Created By: Gamecubist on March 29, 2011 Last Edited By: Gamecubist on September 3, 2012

Humans in Fantasy Worlds

Name Space:
Main
Page Type:
Trope
Is This Tropable?, Up for Grabs

Pretty much ubiquitous in any work taking place in a universe separate from our own - despite the fact that the work takes place on different planet, a species will have evolved to be exactly like us. Mainly because Most Writers Are Human themselves. Distinct from Human Aliens because they don't exist alongside Earth humans. Also applies to dogs, horses, trees, and many other organisms.

Seeing as how this is basically excepted in nearly every fantasy world ever constructed, list aversions and their like only.

Examples

Web Comics
  • Mostly averted in Humans and Other Myths webcomic.
  • Averted in Accidentally Centaurs webcomics as any humans sent there automatically turns into other species.
Community Feedback Replies: 11
  • March 29, 2011
    Kaoy
    Is This Tropable? I can think of very, very few examples where this wasn't the case, so I think this qualifies as an Acceptable Break From Reality... in an odd sort of way.
  • March 30, 2011
    Rolf
    • Mostly averted in Humans and Other Myths webcomic.
    • Averted in Accidentally Centaurs webcomics as any humans sent there automatically turns into other species.
  • March 30, 2011
    Glucharina
    It make sense to only list aversions and subversions.
  • April 19, 2011
    RickGriffin
    In which case, the trope ought to be about Non-Human Fantasy Worlds. Or justifying humans in a completely alien fantasy world.
  • April 19, 2011
    jaytee
    This is definitely a sci-fi trope as well (the all-alien sci-fi story)... I'm pretty sure i've seen more than one sci-fi aversion.

    "They're Made of Meat" is an interesting sci-fi subversion.
  • September 2, 2012
    dragonslip
    bump
  • September 2, 2012
    surgoshan
    I think humans in fantasy (or sci fi) would be an acceptable break and People Sitting On Chairs. Most people are people and find it easiest to relate to people, after all.

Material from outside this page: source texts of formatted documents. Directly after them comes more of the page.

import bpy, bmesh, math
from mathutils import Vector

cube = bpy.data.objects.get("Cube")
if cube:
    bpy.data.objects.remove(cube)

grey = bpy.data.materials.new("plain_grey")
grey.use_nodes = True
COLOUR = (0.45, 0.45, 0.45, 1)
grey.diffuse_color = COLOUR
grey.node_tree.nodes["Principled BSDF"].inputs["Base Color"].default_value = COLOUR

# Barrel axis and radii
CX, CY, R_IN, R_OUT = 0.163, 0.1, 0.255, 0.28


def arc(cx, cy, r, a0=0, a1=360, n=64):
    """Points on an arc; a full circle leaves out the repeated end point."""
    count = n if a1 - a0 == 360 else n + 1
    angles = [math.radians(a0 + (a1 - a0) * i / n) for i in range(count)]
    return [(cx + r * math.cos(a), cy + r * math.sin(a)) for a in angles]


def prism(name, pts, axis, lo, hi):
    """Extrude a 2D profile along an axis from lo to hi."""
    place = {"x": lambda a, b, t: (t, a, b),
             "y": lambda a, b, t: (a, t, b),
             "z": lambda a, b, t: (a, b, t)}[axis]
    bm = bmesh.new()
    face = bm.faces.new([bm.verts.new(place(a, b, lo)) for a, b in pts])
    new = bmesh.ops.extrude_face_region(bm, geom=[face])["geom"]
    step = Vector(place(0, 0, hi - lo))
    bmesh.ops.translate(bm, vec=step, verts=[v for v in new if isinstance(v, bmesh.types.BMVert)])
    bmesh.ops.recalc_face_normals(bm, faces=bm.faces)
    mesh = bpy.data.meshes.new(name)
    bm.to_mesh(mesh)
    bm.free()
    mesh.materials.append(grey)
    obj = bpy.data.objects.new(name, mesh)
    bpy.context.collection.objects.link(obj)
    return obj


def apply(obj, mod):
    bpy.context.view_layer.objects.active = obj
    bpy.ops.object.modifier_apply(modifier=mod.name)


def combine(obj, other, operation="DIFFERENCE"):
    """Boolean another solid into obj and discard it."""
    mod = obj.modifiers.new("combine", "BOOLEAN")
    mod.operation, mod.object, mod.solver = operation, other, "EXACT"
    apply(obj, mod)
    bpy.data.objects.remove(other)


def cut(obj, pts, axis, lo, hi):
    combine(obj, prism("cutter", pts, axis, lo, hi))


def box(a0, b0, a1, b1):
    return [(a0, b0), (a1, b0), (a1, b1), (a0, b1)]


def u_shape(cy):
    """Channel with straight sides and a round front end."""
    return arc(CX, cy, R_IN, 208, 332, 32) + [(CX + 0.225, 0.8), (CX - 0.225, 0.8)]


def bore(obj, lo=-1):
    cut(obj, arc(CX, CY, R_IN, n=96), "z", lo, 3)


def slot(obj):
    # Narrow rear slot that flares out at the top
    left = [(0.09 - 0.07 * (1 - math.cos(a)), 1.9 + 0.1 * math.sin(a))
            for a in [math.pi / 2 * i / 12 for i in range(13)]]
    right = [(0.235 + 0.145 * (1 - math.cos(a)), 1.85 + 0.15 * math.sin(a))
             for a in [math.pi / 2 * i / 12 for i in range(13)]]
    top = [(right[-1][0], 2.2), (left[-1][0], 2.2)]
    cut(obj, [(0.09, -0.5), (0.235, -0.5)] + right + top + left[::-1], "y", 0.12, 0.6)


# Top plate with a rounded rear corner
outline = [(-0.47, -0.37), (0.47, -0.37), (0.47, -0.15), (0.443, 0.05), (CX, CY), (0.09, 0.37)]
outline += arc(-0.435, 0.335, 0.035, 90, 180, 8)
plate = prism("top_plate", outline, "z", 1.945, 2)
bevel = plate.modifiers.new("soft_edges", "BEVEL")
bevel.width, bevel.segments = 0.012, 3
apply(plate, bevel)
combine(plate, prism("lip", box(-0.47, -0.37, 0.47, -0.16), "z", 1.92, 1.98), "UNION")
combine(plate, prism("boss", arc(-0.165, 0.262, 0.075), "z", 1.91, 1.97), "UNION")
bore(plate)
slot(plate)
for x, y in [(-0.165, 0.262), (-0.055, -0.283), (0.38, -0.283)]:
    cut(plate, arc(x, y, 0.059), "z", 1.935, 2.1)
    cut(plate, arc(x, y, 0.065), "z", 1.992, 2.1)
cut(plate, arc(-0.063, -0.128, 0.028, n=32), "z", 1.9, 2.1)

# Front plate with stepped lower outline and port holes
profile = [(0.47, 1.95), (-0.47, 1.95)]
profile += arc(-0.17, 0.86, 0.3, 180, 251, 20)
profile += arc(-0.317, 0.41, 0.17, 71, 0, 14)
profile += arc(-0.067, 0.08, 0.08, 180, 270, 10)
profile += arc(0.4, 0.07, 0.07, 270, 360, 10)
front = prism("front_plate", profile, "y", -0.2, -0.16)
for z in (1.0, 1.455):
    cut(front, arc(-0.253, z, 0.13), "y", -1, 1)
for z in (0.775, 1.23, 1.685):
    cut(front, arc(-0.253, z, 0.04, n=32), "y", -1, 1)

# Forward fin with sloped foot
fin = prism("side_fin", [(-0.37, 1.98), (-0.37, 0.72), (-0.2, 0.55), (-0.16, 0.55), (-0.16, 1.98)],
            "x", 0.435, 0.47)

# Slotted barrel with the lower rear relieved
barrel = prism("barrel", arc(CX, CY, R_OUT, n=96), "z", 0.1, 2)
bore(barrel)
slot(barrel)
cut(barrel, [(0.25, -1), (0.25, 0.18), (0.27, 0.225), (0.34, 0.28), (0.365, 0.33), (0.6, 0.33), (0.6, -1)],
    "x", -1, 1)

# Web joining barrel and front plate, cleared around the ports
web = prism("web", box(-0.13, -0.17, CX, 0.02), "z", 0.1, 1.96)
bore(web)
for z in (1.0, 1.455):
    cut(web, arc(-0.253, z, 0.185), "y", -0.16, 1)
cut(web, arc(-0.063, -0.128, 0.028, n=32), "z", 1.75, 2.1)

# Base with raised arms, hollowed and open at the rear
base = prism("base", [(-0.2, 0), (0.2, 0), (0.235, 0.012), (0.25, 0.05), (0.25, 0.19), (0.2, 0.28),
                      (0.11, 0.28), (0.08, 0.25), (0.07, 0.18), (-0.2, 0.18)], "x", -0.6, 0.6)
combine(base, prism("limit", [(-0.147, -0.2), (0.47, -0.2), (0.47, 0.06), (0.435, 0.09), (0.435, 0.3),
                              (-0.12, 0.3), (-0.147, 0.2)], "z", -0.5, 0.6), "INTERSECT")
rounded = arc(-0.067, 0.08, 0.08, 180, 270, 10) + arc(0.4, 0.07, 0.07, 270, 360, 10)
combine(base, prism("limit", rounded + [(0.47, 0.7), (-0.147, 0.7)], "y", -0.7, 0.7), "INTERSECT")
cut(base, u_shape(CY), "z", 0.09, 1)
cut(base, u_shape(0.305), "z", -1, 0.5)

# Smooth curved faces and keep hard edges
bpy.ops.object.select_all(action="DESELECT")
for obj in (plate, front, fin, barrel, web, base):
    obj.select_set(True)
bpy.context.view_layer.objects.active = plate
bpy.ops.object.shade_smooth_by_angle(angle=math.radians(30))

    What would be notable would be the aversion, the works without humans.
  • September 2, 2012
    Xtifr
    Yup, I think you're going about this backwards. Make it about stories that don't feature humans, and forbid aversions. And even then, a significant number of cartoons feature only non-humans, like Tom And Jerry. I basically see three categories here: 1) cartoon animals w/ no humans (very common), 2) traditional fantasy w/ elves, dwarves, etc., but no humans (very rare), and 3) completely alien SF w/ no humans (moderately rare).

    From the description, I think you were going for 2? I think 2+3 is the most interesting category, but I'm not sure how to distinguish it from 1, or if 1 should be distinguished. The only think I can think of is that 2+3 would be a Speculative Fiction trope.
  • September 2, 2012
    Koveras
    I think Xtifr's suggestion makes a lot of sense.

    EDIT: Wait, isn't this Xenofiction?
  • September 3, 2012
    Rognik
    ^No, because Xenofiction is about taking a POV that is totally alien to a human. This trope might have aliens or animals, but they might behave in a very humanly way. For instance, Bambi takes place in the forest with lots of woodland creatures. Aside from the hunter scenes, humans aren't involves. However, Bambi does not think or behave as deer do, but as an inquisitive child would. That would be what we want listed here.

  • September 3, 2012
    Generality
    Most Writers Are Human has a lot to do with this.

    • Justification: Most of the settings of Brandon Sanderson's Cosmere are strange, often to the point of being nigh-uninhabitable or having no mammalian life, making the existence of humans highly unlikely. However, in all of these books there is a god present who is stated or implied to have created the human civilisation.
http://tvtropes.org/pmwiki/discussion.php?id=7gj7jemwgb3hrr098kgdjis1